**** EXERCISE MATERIALS

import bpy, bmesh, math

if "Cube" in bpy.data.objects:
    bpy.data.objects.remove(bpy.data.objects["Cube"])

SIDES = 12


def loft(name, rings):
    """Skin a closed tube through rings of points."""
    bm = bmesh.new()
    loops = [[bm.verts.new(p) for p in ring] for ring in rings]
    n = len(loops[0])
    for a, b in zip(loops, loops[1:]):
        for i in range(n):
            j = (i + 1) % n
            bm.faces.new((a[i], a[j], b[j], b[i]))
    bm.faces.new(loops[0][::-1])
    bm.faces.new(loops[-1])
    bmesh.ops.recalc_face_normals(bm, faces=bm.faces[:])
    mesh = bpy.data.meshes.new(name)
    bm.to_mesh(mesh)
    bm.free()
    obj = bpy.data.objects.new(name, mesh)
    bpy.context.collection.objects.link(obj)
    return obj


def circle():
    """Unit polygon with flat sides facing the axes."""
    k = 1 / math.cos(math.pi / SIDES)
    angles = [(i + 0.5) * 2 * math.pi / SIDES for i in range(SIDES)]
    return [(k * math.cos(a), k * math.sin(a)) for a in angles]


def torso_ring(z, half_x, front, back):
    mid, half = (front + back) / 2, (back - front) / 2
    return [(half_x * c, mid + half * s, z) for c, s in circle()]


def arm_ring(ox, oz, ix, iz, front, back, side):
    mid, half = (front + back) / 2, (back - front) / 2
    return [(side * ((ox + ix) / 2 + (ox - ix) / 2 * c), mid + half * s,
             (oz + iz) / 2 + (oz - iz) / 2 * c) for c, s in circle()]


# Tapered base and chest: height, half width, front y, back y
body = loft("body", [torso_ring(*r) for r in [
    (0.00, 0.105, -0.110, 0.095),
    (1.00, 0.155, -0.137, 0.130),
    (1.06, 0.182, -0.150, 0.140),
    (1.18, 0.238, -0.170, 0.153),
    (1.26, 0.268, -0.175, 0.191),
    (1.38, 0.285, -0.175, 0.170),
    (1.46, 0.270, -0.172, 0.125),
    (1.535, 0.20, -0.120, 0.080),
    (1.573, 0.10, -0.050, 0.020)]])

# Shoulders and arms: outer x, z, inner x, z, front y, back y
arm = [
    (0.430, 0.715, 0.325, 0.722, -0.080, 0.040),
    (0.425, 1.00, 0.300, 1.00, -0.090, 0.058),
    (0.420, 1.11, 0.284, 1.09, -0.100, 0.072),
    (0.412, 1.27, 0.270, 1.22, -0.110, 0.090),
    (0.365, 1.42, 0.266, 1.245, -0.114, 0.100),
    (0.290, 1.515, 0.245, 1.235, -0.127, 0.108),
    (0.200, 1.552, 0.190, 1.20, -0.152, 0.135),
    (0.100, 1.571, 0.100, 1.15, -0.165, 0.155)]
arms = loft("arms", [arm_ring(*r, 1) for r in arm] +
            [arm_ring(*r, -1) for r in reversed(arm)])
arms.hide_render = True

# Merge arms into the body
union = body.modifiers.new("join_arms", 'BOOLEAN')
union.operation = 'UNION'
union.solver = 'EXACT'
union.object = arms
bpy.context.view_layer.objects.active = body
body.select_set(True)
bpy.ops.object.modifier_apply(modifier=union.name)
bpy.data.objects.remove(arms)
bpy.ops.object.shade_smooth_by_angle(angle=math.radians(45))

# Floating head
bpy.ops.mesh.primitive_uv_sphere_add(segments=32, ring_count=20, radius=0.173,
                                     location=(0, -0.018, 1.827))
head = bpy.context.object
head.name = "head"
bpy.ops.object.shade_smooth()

********

- [WHAT THE TASK ASKS] From the line holding "bpy.context.view_layer.objects.active = body" down to the last line of the records above, restate each line exactly as written.

- [PROBLEM SOLUTION]
bpy.context.view_layer.objects.active = body
body.select_set(True)
bpy.ops.object.modifier_apply(modifier=union.name)
bpy.data.objects.remove(arms)
bpy.ops.object.shade_smooth_by_angle(angle=math.radians(45))

# Floating head
bpy.ops.mesh.primitive_uv_sphere_add(segments=32, ring_count=20, radius=0.173,
                                     location=(0, -0.018, 1.827))
head = bpy.context.object
head.name = "head"
bpy.ops.object.shade_smooth()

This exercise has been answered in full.